Sermon-Matt. 5:7-The Road to Happiness: Meekness
Intro: My name is Earl-show about karma, do good things and good things will happen to you.
Many people misunderstand this passage as saying that type of thing.
Read Matt. 5:7
Today help us understand that as we receive mercy from God, he expects us to show mercy to others and as we do that then God in his faithfulness gives us even more mercy.
Come to a transition point in the Beatitudes.
Each of the first 4 had to do with the our heart and mind, what goes on on the inside, how we see ourselves before Goed, we now shift to the last 4 each of which deal more directly with the outworking of those things, how we act in obedience and submission to God.
Start with a little review
Blessed-blessed/happy/fortunate all at the same time.
Here Christ is saying that when we live the holy/consecrated/set apart life that He is calling us to, then and only then will we experience the happiness and contentment that God created us to enjoy. The Bible teaches us that holiness is the source of peace, satisfaction and contentment-all that we include in our word happy.
But once again-and this is where it all starts in verse 3-it is impossible for any one of us to live this life-a holy life that Christ has called us to live- on our own.
II. Mercy-definition from Websters Dictionary
mer•cy \ˈmər-sç\ noun
1: compassion or forbearance shown especially to an offender or to one subject to one’s power; also : lenient or compassionate treatment "begged for mercy"
3 : compassionate treatment of those in distress
synonymy MERCY, CHARITY, CLEMENCY, GRACE, LENIENCY mean a disposition to show kindness or compassion.

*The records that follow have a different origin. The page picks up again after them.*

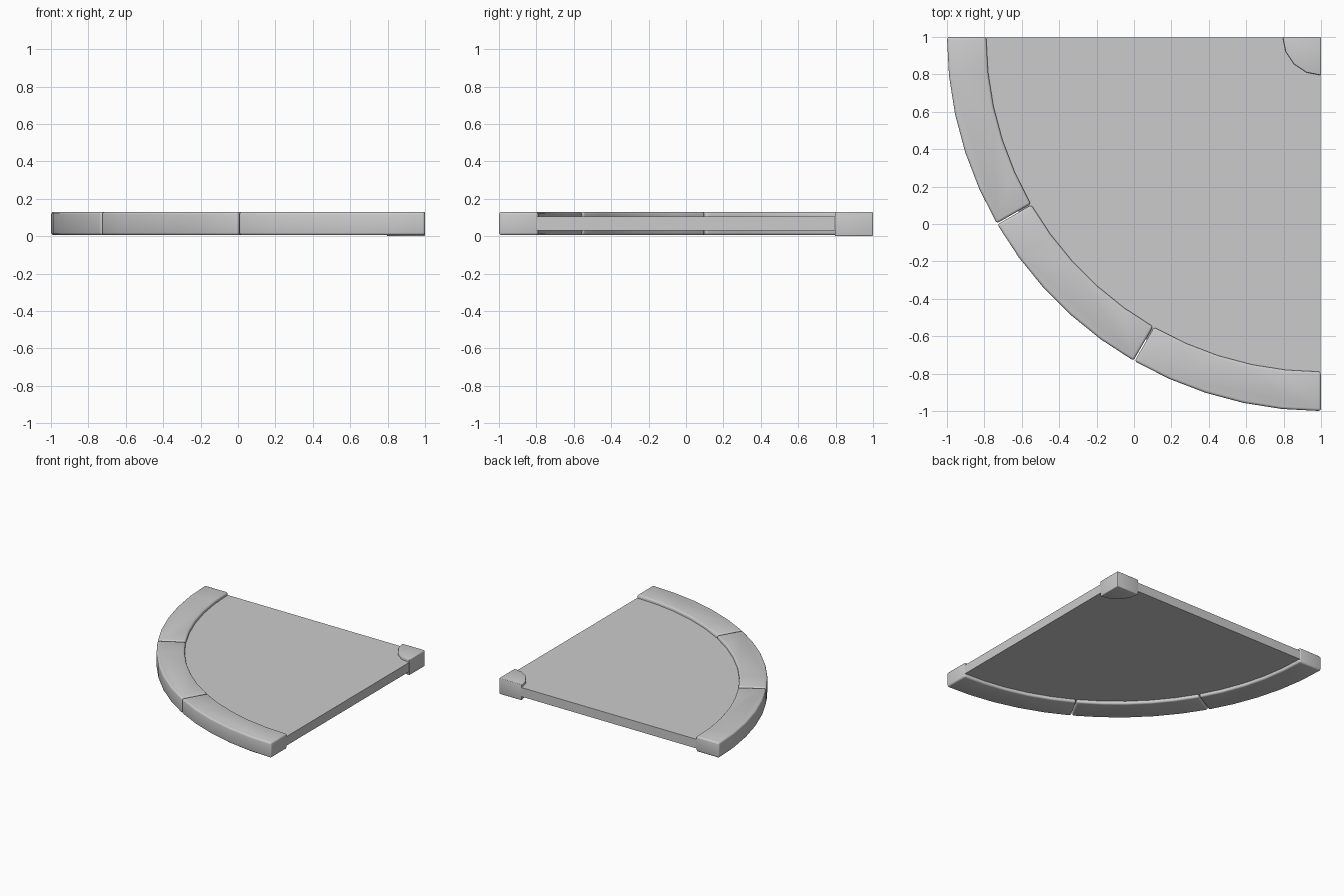
import bpy, bmesh
from math import pi, cos, sin, radians

cube = bpy.data.objects.get("Cube")
if cube:
    bpy.data.objects.remove(cube, do_unlink=True)

CORNER = 1.0      # apex of the quarter circle
TOP = 0.13

grey = bpy.data.materials.new("stone_grey")
grey.use_nodes = True
colour = (0.6, 0.6, 0.6, 1)
grey.diffuse_color = colour
grey.node_tree.nodes["Principled BSDF"].inputs["Base Color"].default_value = colour


def arc(radius, start, end, steps):
    """Points on an arc about the apex, angles measured from -x towards -y."""
    angles = [radians(start + (end - start) * i / steps) for i in range(steps + 1)]
    return [(CORNER - radius * cos(a), CORNER - radius * sin(a)) for a in angles]


def extrude_outline(name, outline, z0, z1):
    bm = bmesh.new()
    face = bm.faces.new([bm.verts.new((x, y, z0)) for x, y in outline])
    top = bmesh.ops.extrude_face_region(bm, geom=[face])["geom"]
    for v in top:
        if isinstance(v, bmesh.types.BMVert):
            v.co.z = z1
    bmesh.ops.recalc_face_normals(bm, faces=bm.faces)
    mesh = bpy.data.meshes.new(name)
    bm.to_mesh(mesh)
    bm.free()
    mesh.materials.append(grey)
    obj = bpy.data.objects.new(name, mesh)
    bpy.context.collection.objects.link(obj)
    return obj


def smooth(obj, angle):
    bpy.ops.object.select_all(action="DESELECT")
    obj.select_set(True)
    bpy.context.view_layer.objects.active = obj
    bpy.ops.object.shade_smooth_by_angle(angle=radians(angle))


def soften(obj, width):
    bevel = obj.modifiers.new("rounded_edges", "BEVEL")
    bevel.width = width
    bevel.segments = 3
    bevel.limit_method = "ANGLE"
    bevel.angle_limit = radians(40)
    bpy.context.view_layer.objects.active = obj
    bpy.ops.object.modifier_apply(modifier=bevel.name)
    smooth(obj, 35)


# Thin quarter-circle tread, tucked into the rim
tread = extrude_outline("tread", [(CORNER, CORNER)] + arc(1.9, 0, 90, 4), 0.03, 0.105)
for v in tread.data.vertices:
    v.co.x = min(v.co.x, 0.997)
    v.co.y = min(v.co.y, 0.997)
smooth(tread, 30)

# Three rounded rim blocks
for i, name in enumerate(("rim_block_right", "rim_block_middle", "rim_block_left")):
    a, b = i * 30, i * 30 + 30
    gap_a = 0.1 if i else 0
    gap_b = 0.1 if i < 2 else 0
    outline = arc(2.0, a + gap_a, b - gap_b, 5) + arc(1.79, b - gap_b, a + gap_a, 5)
    soften(extrude_outline(name, outline, 0.005, TOP), 0.014)

# Corner post at the apex: square outside, rounded inside
post = extrude_outline("corner_post", [(CORNER, CORNER)] + arc(0.205, 0, 90, 4), 0, TOP)
soften(post, 0.006)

MERCY implies compassion that forbears punishing even when justice demands it
In the first century Roman culture, mercy was not viewed as a virtue, it was seen as a sign of weakness. One Roman philosopher called mercy “a disease of the soul”. To them mercy was a sign that you did not have what it takes to be a real man and especially a real Roman. They glorified courage, justice, discipline, and absolute power. They looked down on mercy because they saw it as weakness, and weakness was despised above all other human limitations. So mercy was hard to find in that day and age.
A few examples to give you and idea of how hard it was to find mercy back then. For much of the history of the Roman empire a father had the right of patria opitestas, of deciding whether or not his newborn child would live or die. As the infant was held up for him to see, the father would turn his thumb up if he wanted the child to live, down if he wanted the child to die. If his thumb turned down the child was immediately drowned.
-Citizens had the same life-or-death power over slaves. At any time and for any reason they could kill and bury a slave, with no fear of arrest or reprisal.
-Husbands could even have their wives put to death on the least provocation. This was the society of the day, mercy was not common.
But then came Christ. He demonstrated mercy to everyone, He was mercy incarnate, just as He was love incarnate.